Exercise: Write out, word for word, every line in the data below from the one containing "bmesh.ops.remove_doubles(bm, verts=bm.verts, dist=1e-5)" to the one containing "for j in range(8)], 44)", both of them included.

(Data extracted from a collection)
# # # #

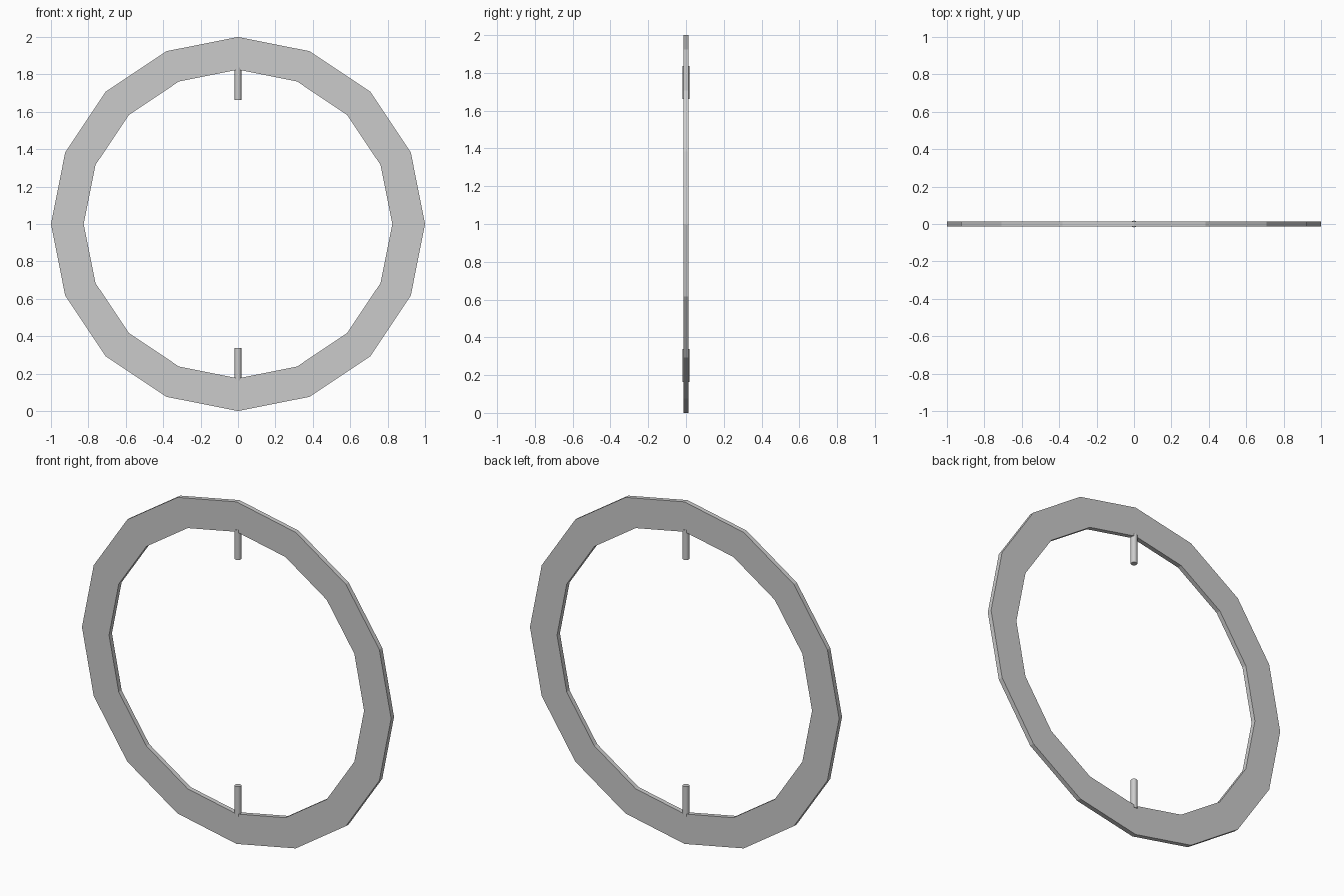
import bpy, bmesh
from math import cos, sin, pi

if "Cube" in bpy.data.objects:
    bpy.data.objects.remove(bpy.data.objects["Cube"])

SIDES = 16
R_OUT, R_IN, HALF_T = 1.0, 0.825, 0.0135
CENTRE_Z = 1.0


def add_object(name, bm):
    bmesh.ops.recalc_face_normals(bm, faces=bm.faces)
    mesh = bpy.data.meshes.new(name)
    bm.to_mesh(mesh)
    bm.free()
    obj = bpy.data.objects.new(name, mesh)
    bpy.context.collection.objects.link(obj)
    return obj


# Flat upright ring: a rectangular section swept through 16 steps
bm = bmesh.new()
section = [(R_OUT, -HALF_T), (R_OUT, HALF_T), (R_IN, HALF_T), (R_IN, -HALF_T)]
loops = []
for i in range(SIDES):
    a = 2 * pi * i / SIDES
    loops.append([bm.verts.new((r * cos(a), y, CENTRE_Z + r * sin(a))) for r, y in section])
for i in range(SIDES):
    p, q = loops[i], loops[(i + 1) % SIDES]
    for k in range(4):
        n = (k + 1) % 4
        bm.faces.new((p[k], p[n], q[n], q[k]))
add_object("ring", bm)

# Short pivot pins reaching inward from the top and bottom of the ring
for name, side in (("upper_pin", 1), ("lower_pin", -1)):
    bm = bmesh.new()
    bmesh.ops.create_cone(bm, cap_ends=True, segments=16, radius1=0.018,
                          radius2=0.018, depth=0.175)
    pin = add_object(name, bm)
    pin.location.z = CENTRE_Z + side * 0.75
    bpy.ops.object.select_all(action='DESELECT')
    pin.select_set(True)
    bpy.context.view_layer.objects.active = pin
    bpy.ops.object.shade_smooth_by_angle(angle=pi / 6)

# # # #

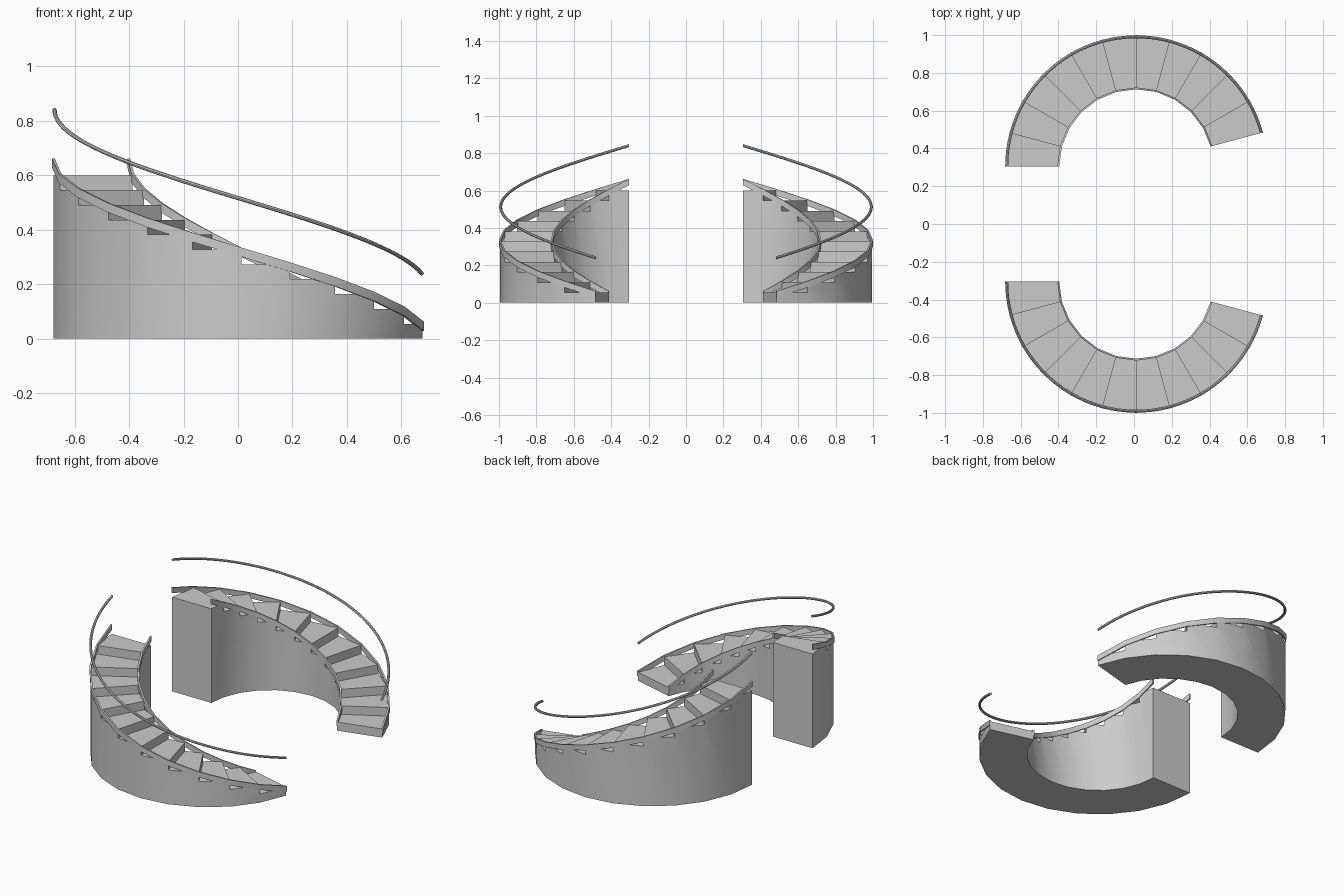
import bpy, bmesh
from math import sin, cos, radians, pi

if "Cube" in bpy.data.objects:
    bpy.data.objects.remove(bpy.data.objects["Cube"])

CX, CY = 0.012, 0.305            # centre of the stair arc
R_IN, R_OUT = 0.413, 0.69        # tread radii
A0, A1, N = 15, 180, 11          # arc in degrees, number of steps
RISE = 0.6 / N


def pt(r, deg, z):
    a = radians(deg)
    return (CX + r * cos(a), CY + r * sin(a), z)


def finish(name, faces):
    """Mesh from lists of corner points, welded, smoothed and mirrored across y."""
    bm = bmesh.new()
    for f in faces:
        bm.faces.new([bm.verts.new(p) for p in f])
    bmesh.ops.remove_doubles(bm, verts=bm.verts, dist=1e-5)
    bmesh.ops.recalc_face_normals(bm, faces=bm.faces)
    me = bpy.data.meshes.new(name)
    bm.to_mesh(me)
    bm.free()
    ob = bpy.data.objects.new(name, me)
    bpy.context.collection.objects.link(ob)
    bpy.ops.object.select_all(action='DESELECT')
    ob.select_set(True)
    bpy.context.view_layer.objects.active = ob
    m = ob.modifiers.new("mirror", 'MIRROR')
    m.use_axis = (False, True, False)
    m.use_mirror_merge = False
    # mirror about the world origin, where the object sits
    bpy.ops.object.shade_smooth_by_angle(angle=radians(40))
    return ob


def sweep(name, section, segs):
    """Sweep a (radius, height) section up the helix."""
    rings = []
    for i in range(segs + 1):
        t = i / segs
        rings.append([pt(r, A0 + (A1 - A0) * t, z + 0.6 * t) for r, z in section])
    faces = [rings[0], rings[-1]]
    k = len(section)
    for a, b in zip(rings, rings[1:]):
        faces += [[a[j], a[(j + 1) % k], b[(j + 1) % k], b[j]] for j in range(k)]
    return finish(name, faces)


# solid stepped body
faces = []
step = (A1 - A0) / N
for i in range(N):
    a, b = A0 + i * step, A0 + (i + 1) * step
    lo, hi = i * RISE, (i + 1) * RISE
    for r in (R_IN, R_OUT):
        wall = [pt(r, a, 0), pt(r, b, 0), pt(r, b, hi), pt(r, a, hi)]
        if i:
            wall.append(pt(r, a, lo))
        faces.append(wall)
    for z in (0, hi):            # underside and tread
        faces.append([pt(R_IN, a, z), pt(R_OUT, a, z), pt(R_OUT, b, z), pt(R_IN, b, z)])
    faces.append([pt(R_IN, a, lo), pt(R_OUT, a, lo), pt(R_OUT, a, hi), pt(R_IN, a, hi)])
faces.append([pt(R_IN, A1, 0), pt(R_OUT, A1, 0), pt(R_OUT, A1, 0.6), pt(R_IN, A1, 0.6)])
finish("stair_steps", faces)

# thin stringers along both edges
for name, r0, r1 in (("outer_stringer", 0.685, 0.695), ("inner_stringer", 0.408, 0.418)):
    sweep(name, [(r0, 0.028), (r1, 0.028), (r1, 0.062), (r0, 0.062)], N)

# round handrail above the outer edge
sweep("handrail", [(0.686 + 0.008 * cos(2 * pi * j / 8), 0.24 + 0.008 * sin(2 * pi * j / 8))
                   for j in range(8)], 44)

# # # #

Exercise output:
    bmesh.ops.remove_doubles(bm, verts=bm.verts, dist=1e-5)
    bmesh.ops.recalc_face_normals(bm, faces=bm.faces)
    me = bpy.data.meshes.new(name)
    bm.to_mesh(me)
    bm.free()
    ob = bpy.data.objects.new(name, me)
    bpy.context.collection.objects.link(ob)
    bpy.ops.object.select_all(action='DESELECT')
    ob.select_set(True)
    bpy.context.view_layer.objects.active = ob
    m = ob.modifiers.new("mirror", 'MIRROR')
    m.use_axis = (False, True, False)
    m.use_mirror_merge = False
    # mirror about the world origin, where the object sits
    bpy.ops.object.shade_smooth_by_angle(angle=radians(40))
    return ob


def sweep(name, section, segs):
    """Sweep a (radius, height) section up the helix."""
    rings = []
    for i in range(segs + 1):
        t = i / segs
        rings.append([pt(r, A0 + (A1 - A0) * t, z + 0.6 * t) for r, z in section])
    faces = [rings[0], rings[-1]]
    k = len(section)
    for a, b in zip(rings, rings[1:]):
        faces += [[a[j], a[(j + 1) % k], b[(j + 1) % k], b[j]] for j in range(k)]
    return finish(name, faces)


# solid stepped body
faces = []
step = (A1 - A0) / N
for i in range(N):
    a, b = A0 + i * step, A0 + (i + 1) * step
    lo, hi = i * RISE, (i + 1) * RISE
    for r in (R_IN, R_OUT):
        wall = [pt(r, a, 0), pt(r, b, 0), pt(r, b, hi), pt(r, a, hi)]
        if i:
            wall.append(pt(r, a, lo))
        faces.append(wall)
    for z in (0, hi):            # underside and tread
        faces.append([pt(R_IN, a, z), pt(R_OUT, a, z), pt(R_OUT, b, z), pt(R_IN, b, z)])
    faces.append([pt(R_IN, a, lo), pt(R_OUT, a, lo), pt(R_OUT, a, hi), pt(R_IN, a, hi)])
faces.append([pt(R_IN, A1, 0), pt(R_OUT, A1, 0), pt(R_OUT, A1, 0.6), pt(R_IN, A1, 0.6)])
finish("stair_steps", faces)

# thin stringers along both edges
for name, r0, r1 in (("outer_stringer", 0.685, 0.695), ("inner_stringer", 0.408, 0.418)):
    sweep(name, [(r0, 0.028), (r1, 0.028), (r1, 0.062), (r0, 0.062)], N)

# round handrail above the outer edge
sweep("handrail", [(0.686 + 0.008 * cos(2 * pi * j / 8), 0.24 + 0.008 * sin(2 * pi * j / 8))
                   for j in range(8)], 44)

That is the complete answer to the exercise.